"They suggested students didn't have enough experience, had conflicts of interest. That never proved to be true."
Students at the University of Maryland, College Park met similar opposition from the administration when they successfully lobbied the General Assembly in 1974 for two voting student members on the University of Maryland Board of Regents.
David S. Iannucci, now Maryland's secretary of business and economic development, was a senior at the university and one of the leaders of the students' lobbying efforts. He recalls that students were particularly upset by the board's censorship of student publications, its refusal to approve the use of student fees to fund the Gay Student Alliance, and the fact that tuition was being raised with "unnecessary regularity."
Judith Sachwald, now the director of the state's Division of Parole and Probation, was also a student at College Park who lobbied for a student member on the board.

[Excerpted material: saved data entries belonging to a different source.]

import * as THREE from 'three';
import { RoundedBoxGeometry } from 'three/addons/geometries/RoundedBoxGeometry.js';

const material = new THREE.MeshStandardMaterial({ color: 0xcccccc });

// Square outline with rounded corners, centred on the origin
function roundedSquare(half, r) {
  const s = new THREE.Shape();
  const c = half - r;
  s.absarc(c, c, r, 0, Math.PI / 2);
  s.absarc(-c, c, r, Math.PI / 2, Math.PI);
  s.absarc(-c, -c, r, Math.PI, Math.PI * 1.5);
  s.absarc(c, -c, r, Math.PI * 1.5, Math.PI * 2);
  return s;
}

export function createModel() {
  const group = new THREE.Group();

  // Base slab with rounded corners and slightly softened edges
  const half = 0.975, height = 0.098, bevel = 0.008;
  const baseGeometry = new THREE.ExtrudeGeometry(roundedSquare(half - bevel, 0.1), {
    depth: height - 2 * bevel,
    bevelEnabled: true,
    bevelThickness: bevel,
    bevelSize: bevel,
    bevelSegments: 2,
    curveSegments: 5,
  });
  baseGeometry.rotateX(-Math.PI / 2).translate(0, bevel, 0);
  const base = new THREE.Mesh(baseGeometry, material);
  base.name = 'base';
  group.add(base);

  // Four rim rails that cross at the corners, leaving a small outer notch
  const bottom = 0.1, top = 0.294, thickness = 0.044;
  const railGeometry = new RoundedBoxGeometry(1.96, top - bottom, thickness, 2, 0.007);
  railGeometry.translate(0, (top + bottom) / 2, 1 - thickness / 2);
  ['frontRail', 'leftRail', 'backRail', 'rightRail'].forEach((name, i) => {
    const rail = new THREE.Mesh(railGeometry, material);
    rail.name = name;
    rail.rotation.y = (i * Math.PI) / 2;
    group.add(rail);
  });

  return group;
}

Sachwald became the first female student member on the Board of Regents in 1975. "There was not great communication between campus administrators and students," she recalls. "Students felt they weren't being listened to. A whole bunch of us persuaded the legislature that there ought to be a student on the board."
Iannucci recalls, "It was a time of great polarization between the generations and the Board of Regents and students. We went to the General Assembly because students felt stymied by the Board of Regents. Eighteen-year-olds had recently been given the right to vote, and the legislature took that voting bloc more seriously."
Iannucci says the legislation putting two voting members on the Board of Regents was virtually unprecedented nationally.
Bill Connelly, then a second-year law student at the University of Maryland, Baltimore and now a U.S. magistrate judge for the District of Maryland, was one of the first two student representatives appointed to the Board of Regents. He says that he tried to open the lines of communication between the various campuses in the university system, as well as between the regents and students.
"I thought it was important to explain to students why things were being done, as well as bring the students' views to the board."
Connelly says that he was mindful of being a trailblazer. "If you're the first person to do something, it's important to make sure you're not the last person to do it."
Nevins says he tried to represent student views without alienating the other members of the board.
"There was not the natural respect and regard for student involvement that there is today. ... I guess I did think at times we were viewed as window dressing. `Yeah, OK, you're now on the board, but if there's something important, we'll tell you what to do and how to vote.'"
Nevins says he intended "not to rock the boat." But when his first vote was the only "no" on a plan to reorganize the state college system, board members - who liked to work by consensus - probably felt they had a troublemaker in their midst, he says with a laugh.